# TO DO
The data that follows is to be given again, exactly as written.

Collected data
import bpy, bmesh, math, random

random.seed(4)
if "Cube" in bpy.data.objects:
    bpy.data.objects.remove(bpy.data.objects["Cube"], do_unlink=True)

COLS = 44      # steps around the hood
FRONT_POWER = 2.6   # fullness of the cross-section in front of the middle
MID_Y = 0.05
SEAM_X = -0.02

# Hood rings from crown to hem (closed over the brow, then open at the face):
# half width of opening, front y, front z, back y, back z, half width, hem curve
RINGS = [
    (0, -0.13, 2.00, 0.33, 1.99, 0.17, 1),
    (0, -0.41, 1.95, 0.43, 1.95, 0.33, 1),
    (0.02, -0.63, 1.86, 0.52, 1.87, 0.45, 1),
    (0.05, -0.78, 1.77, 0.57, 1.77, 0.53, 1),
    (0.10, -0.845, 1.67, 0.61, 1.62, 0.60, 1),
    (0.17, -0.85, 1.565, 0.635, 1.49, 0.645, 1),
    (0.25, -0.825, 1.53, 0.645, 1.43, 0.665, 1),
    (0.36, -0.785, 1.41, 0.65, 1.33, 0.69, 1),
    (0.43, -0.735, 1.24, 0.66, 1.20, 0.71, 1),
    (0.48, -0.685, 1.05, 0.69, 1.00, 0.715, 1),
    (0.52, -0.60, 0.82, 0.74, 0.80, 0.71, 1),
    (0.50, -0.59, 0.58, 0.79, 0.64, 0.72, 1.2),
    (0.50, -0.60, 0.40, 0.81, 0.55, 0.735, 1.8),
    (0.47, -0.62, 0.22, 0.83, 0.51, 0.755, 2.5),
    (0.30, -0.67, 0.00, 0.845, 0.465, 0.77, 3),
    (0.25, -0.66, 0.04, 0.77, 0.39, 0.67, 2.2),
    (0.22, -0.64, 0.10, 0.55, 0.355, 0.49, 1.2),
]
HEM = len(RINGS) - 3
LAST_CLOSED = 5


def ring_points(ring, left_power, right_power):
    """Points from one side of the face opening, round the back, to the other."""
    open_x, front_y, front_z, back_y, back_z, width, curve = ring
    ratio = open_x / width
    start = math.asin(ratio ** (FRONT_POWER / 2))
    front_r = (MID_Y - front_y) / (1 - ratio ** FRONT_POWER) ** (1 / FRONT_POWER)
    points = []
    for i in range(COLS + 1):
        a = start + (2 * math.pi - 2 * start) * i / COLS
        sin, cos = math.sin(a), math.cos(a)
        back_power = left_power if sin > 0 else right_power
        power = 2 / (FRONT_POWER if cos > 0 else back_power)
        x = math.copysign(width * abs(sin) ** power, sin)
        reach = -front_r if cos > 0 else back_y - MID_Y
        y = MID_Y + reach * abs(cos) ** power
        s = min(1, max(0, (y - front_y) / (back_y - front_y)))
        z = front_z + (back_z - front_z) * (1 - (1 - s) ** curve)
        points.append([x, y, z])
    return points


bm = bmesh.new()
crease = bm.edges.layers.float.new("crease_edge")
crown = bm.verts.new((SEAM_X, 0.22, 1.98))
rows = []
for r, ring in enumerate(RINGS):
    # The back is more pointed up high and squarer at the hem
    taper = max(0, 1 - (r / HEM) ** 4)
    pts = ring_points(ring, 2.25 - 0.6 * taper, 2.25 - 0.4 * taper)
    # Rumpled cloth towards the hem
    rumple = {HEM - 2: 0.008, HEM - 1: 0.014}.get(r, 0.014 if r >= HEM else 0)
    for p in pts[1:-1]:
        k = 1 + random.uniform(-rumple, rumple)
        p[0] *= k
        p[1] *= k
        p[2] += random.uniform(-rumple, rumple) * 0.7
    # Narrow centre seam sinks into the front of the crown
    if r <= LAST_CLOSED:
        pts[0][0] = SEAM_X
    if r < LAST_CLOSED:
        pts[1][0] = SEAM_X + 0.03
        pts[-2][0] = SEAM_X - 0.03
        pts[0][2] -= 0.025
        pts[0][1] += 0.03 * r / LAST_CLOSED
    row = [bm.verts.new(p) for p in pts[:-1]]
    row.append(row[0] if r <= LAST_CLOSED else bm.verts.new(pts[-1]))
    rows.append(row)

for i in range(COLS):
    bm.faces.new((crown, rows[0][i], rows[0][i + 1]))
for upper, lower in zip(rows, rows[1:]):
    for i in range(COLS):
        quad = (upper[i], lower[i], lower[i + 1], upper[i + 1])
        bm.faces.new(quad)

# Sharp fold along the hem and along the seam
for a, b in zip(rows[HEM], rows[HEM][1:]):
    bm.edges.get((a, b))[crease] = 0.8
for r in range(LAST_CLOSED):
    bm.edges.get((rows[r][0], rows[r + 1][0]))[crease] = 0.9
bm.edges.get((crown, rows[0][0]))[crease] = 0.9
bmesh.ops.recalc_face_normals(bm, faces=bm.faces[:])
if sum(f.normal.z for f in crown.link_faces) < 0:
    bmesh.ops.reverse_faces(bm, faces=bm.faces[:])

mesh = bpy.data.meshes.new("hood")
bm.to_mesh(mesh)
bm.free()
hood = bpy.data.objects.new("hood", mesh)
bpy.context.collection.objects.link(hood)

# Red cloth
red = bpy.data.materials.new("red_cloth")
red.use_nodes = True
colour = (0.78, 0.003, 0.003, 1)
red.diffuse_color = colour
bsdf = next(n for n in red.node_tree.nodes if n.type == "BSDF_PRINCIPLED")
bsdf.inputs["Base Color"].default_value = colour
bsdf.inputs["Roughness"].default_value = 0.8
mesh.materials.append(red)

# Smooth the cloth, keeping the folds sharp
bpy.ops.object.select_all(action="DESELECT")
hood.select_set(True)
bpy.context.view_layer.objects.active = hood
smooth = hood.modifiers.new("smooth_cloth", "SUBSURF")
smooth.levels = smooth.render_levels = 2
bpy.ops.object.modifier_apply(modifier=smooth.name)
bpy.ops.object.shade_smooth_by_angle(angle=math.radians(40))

# SOLUTION TO THE EXERCISE
import bpy, bmesh, math, random

random.seed(4)
if "Cube" in bpy.data.objects:
    bpy.data.objects.remove(bpy.data.objects["Cube"], do_unlink=True)

COLS = 44      # steps around the hood
FRONT_POWER = 2.6   # fullness of the cross-section in front of the middle
MID_Y = 0.05
SEAM_X = -0.02

# Hood rings from crown to hem (closed over the brow, then open at the face):
# half width of opening, front y, front z, back y, back z, half width, hem curve
RINGS = [
    (0, -0.13, 2.00, 0.33, 1.99, 0.17, 1),
    (0, -0.41, 1.95, 0.43, 1.95, 0.33, 1),
    (0.02, -0.63, 1.86, 0.52, 1.87, 0.45, 1),
    (0.05, -0.78, 1.77, 0.57, 1.77, 0.53, 1),
    (0.10, -0.845, 1.67, 0.61, 1.62, 0.60, 1),
    (0.17, -0.85, 1.565, 0.635, 1.49, 0.645, 1),
    (0.25, -0.825, 1.53, 0.645, 1.43, 0.665, 1),
    (0.36, -0.785, 1.41, 0.65, 1.33, 0.69, 1),
    (0.43, -0.735, 1.24, 0.66, 1.20, 0.71, 1),
    (0.48, -0.685, 1.05, 0.69, 1.00, 0.715, 1),
    (0.52, -0.60, 0.82, 0.74, 0.80, 0.71, 1),
    (0.50, -0.59, 0.58, 0.79, 0.64, 0.72, 1.2),
    (0.50, -0.60, 0.40, 0.81, 0.55, 0.735, 1.8),
    (0.47, -0.62, 0.22, 0.83, 0.51, 0.755, 2.5),
    (0.30, -0.67, 0.00, 0.845, 0.465, 0.77, 3),
    (0.25, -0.66, 0.04, 0.77, 0.39, 0.67, 2.2),
    (0.22, -0.64, 0.10, 0.55, 0.355, 0.49, 1.2),
]
HEM = len(RINGS) - 3
LAST_CLOSED = 5


def ring_points(ring, left_power, right_power):
    """Points from one side of the face opening, round the back, to the other."""
    open_x, front_y, front_z, back_y, back_z, width, curve = ring
    ratio = open_x / width
    start = math.asin(ratio ** (FRONT_POWER / 2))
    front_r = (MID_Y - front_y) / (1 - ratio ** FRONT_POWER) ** (1 / FRONT_POWER)
    points = []
    for i in range(COLS + 1):
        a = start + (2 * math.pi - 2 * start) * i / COLS
        sin, cos = math.sin(a), math.cos(a)
        back_power = left_power if sin > 0 else right_power
        power = 2 / (FRONT_POWER if cos > 0 else back_power)
        x = math.copysign(width * abs(sin) ** power, sin)
        reach = -front_r if cos > 0 else back_y - MID_Y
        y = MID_Y + reach * abs(cos) ** power
        s = min(1, max(0, (y - front_y) / (back_y - front_y)))
        z = front_z + (back_z - front_z) * (1 - (1 - s) ** curve)
        points.append([x, y, z])
    return points


bm = bmesh.new()
crease = bm.edges.layers.float.new("crease_edge")
crown = bm.verts.new((SEAM_X, 0.22, 1.98))
rows = []
for r, ring in enumerate(RINGS):
    # The back is more pointed up high and squarer at the hem
    taper = max(0, 1 - (r / HEM) ** 4)
    pts = ring_points(ring, 2.25 - 0.6 * taper, 2.25 - 0.4 * taper)
    # Rumpled cloth towards the hem
    rumple = {HEM - 2: 0.008, HEM - 1: 0.014}.get(r, 0.014 if r >= HEM else 0)
    for p in pts[1:-1]:
        k = 1 + random.uniform(-rumple, rumple)
        p[0] *= k
        p[1] *= k
        p[2] += random.uniform(-rumple, rumple) * 0.7
    # Narrow centre seam sinks into the front of the crown
    if r <= LAST_CLOSED:
        pts[0][0] = SEAM_X
    if r < LAST_CLOSED:
        pts[1][0] = SEAM_X + 0.03
        pts[-2][0] = SEAM_X - 0.03
        pts[0][2] -= 0.025
        pts[0][1] += 0.03 * r / LAST_CLOSED
    row = [bm.verts.new(p) for p in pts[:-1]]
    row.append(row[0] if r <= LAST_CLOSED else bm.verts.new(pts[-1]))
    rows.append(row)

for i in range(COLS):
    bm.faces.new((crown, rows[0][i], rows[0][i + 1]))
for upper, lower in zip(rows, rows[1:]):
    for i in range(COLS):
        quad = (upper[i], lower[i], lower[i + 1], upper[i + 1])
        bm.faces.new(quad)

# Sharp fold along the hem and along the seam
for a, b in zip(rows[HEM], rows[HEM][1:]):
    bm.edges.get((a, b))[crease] = 0.8
for r in range(LAST_CLOSED):
    bm.edges.get((rows[r][0], rows[r + 1][0]))[crease] = 0.9
bm.edges.get((crown, rows[0][0]))[crease] = 0.9
bmesh.ops.recalc_face_normals(bm, faces=bm.faces[:])
if sum(f.normal.z for f in crown.link_faces) < 0:
    bmesh.ops.reverse_faces(bm, faces=bm.faces[:])

mesh = bpy.data.meshes.new("hood")
bm.to_mesh(mesh)
bm.free()
hood = bpy.data.objects.new("hood", mesh)
bpy.context.collection.objects.link(hood)

# Red cloth
red = bpy.data.materials.new("red_cloth")
red.use_nodes = True
colour = (0.78, 0.003, 0.003, 1)
red.diffuse_color = colour
bsdf = next(n for n in red.node_tree.nodes if n.type == "BSDF_PRINCIPLED")
bsdf.inputs["Base Color"].default_value = colour
bsdf.inputs["Roughness"].default_value = 0.8
mesh.materials.append(red)

# Smooth the cloth, keeping the folds sharp
bpy.ops.object.select_all(action="DESELECT")
hood.select_set(True)
bpy.context.view_layer.objects.active = hood
smooth = hood.modifiers.new("smooth_cloth", "SUBSURF")
smooth.levels = smooth.render_levels = 2
bpy.ops.object.modifier_apply(modifier=smooth.name)
bpy.ops.object.shade_smooth_by_angle(angle=math.radians(40))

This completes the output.